Apple has launched legal action in an attempt to have patents for video and audio delivery software held by declared invalid.

The company sued Burst in the US District Court in San Francisco requesting declaratory relief to determine the patents invalid.

The suit follows a break-down in protracted negotiations to issue a licence for Burst’s patents to cover Apple’s iPod and iTunes products.

Burst first approached Apple in late 2004 in an attempt to agree licences for the use of the technology. Burst’s legal team told Apple that the company believed Apple was infringing its patents, and that it would launch action. Apple denies the claims.

Burst warns that it will respond to Apple’s action and file a counterclaim for patent infringement “shortly”.
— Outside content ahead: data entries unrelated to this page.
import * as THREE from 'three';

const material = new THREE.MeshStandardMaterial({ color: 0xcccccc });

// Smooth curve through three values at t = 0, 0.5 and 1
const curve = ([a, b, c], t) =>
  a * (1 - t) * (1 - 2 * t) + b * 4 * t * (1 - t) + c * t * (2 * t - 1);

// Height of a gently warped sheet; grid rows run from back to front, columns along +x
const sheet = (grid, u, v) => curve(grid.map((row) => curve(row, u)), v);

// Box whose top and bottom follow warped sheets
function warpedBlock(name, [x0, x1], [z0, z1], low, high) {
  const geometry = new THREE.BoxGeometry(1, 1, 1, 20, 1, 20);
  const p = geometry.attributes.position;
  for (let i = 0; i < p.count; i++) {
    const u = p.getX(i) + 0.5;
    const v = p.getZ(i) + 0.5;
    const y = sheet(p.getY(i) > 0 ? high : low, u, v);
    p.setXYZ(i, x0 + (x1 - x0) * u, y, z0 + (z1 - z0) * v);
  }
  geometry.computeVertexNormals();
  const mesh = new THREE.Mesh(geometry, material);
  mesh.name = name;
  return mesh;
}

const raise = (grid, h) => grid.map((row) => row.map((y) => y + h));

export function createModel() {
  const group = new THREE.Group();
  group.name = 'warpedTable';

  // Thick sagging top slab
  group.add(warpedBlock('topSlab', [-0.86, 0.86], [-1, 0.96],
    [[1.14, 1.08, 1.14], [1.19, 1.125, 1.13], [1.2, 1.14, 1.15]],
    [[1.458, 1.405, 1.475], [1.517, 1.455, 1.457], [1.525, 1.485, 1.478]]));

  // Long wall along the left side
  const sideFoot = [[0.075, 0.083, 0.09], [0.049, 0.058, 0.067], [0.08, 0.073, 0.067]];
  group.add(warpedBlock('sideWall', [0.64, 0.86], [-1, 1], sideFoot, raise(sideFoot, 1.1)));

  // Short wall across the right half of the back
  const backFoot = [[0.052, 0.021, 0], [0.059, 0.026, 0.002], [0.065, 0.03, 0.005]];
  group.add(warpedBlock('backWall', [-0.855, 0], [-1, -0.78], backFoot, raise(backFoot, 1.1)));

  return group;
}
“Burst remains committed to the enforcement of its intellectual property and looks forward to successfully resolving this litigation through a licence covering Apple’s Quicktime, iPod and iTunes products, including Apple’s iTunes Music Store,” the company said.

Last year, Burst settled its patent and antitrust suit against Microsoft with Microsoft taking a licence to Burst’s patents and paying a lump sum of $60 million.